### EXERCISE OBJECTIVE
Look below for the line containing "# central porch"; from there, print each line exactly up to and including the line containing "-.1), .303, .388)", and stop.
──────── SUPPLIED RECORDS
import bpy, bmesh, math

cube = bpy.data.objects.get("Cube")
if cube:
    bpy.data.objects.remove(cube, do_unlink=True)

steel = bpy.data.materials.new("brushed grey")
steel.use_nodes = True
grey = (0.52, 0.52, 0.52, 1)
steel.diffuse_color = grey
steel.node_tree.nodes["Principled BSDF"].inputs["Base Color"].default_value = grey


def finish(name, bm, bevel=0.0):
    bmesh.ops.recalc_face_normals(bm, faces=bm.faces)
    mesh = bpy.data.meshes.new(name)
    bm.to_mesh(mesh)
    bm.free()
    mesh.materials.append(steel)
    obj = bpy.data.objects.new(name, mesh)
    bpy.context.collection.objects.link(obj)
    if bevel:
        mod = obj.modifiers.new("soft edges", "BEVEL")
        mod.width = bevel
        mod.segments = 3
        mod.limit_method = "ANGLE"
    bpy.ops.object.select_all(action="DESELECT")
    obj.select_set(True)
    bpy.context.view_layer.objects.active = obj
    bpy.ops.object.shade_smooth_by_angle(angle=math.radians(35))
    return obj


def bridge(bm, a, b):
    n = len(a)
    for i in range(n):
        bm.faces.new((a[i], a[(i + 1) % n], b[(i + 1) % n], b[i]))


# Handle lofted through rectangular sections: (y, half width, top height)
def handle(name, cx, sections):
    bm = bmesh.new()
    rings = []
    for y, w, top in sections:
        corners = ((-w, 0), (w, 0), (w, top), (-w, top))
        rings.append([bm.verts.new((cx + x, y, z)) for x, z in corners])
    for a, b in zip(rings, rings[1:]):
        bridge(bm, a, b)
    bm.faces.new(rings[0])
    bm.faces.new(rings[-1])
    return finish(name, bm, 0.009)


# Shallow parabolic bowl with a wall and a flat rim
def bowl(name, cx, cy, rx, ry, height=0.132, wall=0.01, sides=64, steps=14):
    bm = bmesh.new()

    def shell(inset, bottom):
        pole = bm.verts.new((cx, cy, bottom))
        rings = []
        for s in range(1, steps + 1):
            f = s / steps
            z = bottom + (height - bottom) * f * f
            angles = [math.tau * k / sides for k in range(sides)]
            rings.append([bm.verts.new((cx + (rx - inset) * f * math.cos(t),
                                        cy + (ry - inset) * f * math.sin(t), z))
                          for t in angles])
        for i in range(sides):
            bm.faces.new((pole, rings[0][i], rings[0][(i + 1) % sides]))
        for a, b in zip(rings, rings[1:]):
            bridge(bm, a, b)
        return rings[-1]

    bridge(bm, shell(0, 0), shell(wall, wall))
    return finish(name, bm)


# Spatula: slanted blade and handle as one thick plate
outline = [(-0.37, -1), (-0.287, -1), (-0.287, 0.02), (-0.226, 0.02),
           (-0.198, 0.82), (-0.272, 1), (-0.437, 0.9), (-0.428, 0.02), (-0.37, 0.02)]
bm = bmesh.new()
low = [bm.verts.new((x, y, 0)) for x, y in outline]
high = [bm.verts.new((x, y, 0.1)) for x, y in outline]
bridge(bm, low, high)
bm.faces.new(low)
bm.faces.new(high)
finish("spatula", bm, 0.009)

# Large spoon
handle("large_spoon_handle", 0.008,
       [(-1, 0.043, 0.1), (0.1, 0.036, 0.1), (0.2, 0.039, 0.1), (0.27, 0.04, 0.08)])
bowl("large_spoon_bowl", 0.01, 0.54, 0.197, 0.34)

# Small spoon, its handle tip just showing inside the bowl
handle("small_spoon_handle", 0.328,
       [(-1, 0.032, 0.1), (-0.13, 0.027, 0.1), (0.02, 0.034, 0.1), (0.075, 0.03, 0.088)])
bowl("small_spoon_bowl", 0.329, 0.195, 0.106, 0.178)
────────────────
──────── SUPPLIED RECORDS
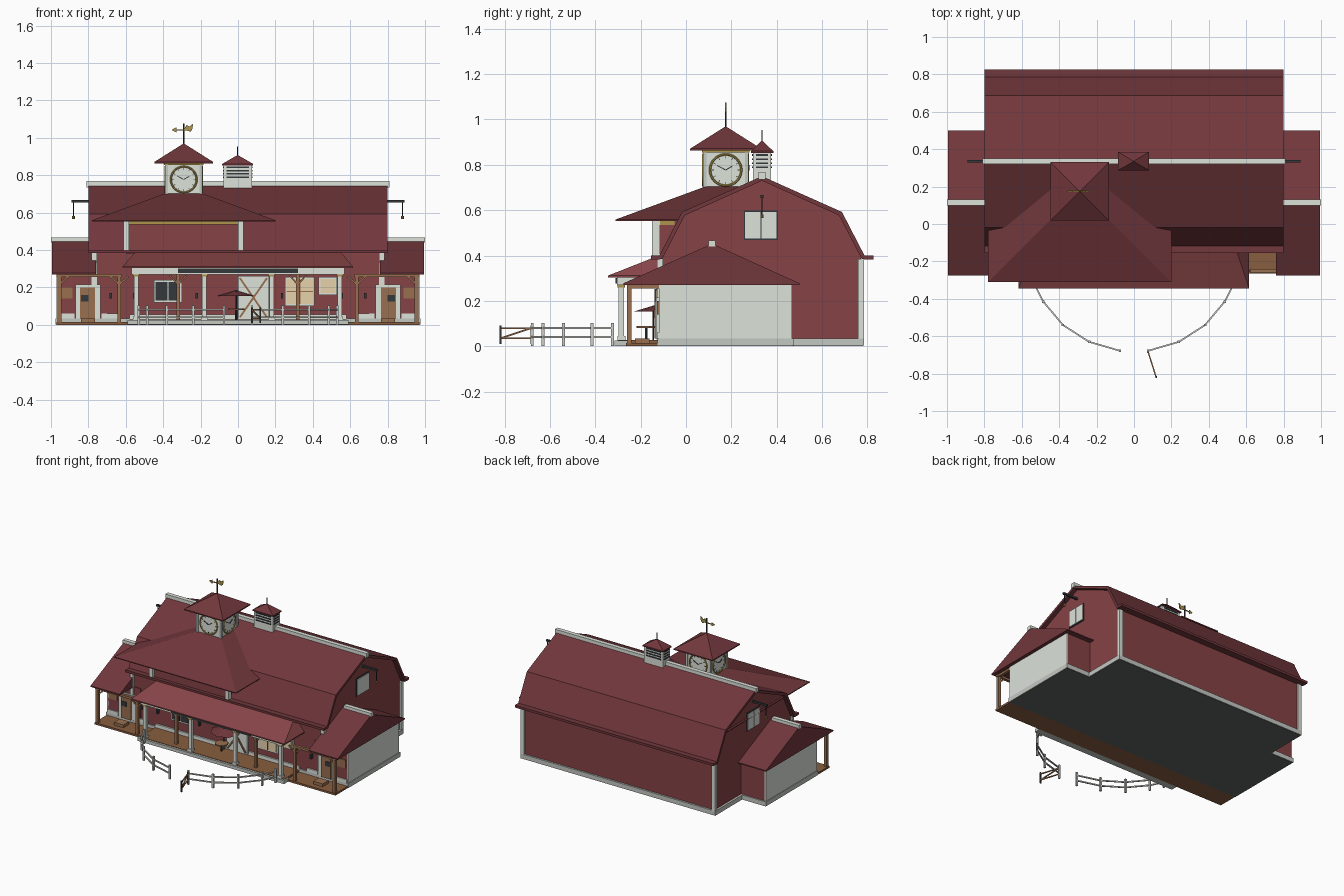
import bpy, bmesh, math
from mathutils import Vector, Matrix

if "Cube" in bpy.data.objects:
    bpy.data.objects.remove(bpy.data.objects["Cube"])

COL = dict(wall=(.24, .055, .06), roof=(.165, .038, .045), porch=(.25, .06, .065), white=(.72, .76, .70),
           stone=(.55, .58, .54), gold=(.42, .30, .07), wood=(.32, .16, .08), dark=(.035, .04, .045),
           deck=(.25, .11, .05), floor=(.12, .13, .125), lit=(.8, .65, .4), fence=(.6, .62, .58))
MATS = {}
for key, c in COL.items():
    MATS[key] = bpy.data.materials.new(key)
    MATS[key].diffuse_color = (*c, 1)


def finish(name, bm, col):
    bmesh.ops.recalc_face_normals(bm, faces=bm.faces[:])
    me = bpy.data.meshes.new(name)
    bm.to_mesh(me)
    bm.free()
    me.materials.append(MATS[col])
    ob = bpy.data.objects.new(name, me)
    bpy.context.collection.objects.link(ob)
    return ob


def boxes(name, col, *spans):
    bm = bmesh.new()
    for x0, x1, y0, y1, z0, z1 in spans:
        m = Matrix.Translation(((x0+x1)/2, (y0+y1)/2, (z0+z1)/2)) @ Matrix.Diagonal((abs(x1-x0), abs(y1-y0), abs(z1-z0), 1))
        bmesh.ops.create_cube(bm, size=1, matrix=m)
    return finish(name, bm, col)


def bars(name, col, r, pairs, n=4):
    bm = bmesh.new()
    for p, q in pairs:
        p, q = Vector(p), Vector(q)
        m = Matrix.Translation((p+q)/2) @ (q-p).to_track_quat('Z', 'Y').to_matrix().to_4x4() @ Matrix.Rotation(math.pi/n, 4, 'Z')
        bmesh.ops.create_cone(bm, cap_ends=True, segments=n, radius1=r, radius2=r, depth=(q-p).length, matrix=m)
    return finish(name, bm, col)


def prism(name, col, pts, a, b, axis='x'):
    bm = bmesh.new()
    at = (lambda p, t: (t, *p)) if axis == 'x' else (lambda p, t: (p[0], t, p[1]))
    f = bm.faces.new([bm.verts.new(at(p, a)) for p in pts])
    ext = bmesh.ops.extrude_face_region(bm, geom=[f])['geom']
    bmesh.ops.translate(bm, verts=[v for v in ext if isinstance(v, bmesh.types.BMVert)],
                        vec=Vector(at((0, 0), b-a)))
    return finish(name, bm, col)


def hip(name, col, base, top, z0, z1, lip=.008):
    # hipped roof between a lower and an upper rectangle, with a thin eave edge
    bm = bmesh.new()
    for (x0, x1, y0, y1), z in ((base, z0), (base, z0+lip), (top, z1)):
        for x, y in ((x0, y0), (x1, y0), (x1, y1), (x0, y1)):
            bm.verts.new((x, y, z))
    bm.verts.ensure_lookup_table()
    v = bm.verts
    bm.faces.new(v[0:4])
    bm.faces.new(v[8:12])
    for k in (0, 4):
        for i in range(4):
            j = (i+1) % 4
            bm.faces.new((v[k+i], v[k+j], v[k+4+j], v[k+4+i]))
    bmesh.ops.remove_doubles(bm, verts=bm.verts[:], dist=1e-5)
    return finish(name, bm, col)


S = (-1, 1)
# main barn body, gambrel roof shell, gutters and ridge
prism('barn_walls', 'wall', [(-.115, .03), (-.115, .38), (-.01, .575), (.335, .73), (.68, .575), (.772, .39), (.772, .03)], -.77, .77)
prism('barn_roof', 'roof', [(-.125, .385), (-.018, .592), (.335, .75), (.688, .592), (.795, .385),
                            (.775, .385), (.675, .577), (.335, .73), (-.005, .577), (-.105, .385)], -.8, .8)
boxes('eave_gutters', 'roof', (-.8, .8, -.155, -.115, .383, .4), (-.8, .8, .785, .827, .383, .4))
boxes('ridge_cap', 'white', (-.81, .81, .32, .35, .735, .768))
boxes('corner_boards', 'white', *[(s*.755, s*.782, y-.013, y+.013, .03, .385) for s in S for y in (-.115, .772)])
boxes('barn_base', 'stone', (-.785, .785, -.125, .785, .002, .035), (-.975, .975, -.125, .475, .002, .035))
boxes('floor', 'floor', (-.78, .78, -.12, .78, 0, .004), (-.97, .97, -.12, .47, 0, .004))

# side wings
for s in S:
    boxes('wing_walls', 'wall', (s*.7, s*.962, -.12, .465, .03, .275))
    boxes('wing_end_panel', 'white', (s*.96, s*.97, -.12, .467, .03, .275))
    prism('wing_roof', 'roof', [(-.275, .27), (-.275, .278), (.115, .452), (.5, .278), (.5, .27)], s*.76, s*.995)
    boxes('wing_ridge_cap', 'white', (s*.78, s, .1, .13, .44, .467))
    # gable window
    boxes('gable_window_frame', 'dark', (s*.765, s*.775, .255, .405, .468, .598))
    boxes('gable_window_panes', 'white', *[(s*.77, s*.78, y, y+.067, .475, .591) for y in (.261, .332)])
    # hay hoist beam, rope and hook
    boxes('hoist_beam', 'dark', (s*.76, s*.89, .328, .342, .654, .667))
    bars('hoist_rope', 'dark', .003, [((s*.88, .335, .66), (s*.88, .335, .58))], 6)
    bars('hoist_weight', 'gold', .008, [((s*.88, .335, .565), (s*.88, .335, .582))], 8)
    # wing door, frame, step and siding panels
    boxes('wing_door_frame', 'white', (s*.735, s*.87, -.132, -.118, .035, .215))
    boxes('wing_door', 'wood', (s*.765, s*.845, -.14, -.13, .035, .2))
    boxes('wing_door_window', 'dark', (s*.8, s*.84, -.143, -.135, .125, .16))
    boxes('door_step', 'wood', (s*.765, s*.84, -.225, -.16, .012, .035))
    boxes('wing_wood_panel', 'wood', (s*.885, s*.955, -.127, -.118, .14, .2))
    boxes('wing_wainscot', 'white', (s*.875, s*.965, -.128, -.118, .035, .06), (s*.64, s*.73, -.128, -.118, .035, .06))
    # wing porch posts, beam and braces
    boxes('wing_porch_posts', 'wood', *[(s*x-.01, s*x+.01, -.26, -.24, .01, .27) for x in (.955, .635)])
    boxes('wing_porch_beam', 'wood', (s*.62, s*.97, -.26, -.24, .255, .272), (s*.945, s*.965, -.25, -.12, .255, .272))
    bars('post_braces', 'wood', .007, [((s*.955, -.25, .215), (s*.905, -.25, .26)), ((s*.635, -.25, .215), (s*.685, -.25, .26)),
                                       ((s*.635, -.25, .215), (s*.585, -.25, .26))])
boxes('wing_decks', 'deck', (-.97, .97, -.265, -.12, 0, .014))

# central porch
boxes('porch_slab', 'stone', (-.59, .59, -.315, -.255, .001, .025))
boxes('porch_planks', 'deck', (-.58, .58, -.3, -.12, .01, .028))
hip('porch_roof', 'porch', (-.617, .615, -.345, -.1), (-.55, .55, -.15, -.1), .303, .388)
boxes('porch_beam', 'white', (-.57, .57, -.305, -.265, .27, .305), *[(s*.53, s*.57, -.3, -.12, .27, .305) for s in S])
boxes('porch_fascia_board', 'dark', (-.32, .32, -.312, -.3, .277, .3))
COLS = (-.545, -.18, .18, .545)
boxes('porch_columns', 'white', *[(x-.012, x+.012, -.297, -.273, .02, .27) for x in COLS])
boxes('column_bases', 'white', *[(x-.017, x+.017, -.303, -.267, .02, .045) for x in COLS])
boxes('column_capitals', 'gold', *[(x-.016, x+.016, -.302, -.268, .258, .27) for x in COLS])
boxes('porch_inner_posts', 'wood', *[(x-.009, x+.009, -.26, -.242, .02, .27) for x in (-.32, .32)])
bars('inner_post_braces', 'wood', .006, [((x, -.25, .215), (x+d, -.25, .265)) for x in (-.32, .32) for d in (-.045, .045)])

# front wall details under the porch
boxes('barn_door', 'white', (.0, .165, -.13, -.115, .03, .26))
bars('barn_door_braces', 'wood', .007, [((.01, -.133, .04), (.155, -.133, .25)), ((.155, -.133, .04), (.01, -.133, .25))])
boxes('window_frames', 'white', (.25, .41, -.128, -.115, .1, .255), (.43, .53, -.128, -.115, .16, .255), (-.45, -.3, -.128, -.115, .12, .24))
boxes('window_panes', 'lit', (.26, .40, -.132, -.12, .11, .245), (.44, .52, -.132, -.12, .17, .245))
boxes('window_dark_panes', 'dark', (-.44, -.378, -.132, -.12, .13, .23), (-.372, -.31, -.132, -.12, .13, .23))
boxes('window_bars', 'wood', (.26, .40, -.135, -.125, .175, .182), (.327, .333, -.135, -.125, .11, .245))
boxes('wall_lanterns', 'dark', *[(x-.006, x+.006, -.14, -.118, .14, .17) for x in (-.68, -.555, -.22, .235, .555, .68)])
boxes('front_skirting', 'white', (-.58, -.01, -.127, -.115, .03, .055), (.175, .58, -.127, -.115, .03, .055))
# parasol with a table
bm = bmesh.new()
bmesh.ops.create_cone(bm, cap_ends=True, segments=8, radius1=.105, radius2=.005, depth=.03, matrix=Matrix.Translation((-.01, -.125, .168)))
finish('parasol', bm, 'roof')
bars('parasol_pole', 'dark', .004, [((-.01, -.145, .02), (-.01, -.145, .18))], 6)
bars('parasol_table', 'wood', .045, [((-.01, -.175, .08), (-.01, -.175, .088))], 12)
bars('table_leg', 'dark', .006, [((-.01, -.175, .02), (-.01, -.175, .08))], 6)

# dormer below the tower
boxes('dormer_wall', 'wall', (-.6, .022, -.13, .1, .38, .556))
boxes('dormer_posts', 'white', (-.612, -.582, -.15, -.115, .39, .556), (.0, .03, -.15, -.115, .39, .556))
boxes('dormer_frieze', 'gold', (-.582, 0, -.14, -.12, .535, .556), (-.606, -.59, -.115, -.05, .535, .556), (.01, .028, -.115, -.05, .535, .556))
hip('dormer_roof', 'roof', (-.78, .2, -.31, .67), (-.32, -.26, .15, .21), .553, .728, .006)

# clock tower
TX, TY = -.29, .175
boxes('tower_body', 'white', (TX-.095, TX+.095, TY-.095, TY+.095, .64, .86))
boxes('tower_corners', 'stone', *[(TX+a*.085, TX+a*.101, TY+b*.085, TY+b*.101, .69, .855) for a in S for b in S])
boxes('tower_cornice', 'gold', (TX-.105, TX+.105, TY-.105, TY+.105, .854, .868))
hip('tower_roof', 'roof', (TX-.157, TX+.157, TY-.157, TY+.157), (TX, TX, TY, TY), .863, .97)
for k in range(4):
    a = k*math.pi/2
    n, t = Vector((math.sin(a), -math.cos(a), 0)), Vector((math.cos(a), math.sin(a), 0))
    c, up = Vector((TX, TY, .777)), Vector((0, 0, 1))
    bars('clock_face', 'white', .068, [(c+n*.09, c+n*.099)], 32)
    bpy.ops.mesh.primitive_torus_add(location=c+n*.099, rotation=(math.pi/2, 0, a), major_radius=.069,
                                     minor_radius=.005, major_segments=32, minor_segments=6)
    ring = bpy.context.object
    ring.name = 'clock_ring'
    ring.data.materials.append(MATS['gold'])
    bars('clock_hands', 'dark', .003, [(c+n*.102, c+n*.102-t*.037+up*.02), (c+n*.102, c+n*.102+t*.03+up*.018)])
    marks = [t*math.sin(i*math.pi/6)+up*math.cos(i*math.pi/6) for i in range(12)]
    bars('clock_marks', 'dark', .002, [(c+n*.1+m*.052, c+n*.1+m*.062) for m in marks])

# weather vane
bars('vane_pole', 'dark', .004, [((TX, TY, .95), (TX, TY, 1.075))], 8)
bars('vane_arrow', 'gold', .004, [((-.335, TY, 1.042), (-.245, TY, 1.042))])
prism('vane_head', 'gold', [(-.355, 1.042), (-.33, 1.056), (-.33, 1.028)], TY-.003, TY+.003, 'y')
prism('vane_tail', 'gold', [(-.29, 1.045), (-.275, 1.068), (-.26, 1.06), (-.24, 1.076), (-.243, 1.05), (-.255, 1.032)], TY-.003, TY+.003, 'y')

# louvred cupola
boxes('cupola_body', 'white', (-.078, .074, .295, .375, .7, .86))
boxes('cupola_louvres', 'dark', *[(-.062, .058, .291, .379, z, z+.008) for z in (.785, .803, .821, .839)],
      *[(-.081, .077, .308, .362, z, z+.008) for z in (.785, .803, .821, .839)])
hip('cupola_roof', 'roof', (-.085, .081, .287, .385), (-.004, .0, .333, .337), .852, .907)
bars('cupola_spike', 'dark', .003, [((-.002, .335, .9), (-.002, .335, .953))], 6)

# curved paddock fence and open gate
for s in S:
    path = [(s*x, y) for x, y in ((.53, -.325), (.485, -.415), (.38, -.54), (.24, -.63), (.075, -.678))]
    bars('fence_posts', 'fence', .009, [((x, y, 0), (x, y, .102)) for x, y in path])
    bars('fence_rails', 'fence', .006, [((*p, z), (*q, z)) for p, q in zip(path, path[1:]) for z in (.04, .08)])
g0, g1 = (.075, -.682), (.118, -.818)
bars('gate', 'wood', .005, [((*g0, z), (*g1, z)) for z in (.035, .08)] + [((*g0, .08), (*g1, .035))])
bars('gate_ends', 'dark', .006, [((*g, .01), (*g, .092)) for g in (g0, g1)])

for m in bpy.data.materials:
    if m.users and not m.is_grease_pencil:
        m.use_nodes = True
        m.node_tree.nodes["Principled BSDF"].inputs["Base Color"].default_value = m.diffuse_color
────────────────
### EXPECTED ANSWER
# central porch
boxes('porch_slab', 'stone', (-.59, .59, -.315, -.255, .001, .025))
boxes('porch_planks', 'deck', (-.58, .58, -.3, -.12, .01, .028))
hip('porch_roof', 'porch', (-.617, .615, -.345, -.1), (-.55, .55, -.15, -.1), .303, .388)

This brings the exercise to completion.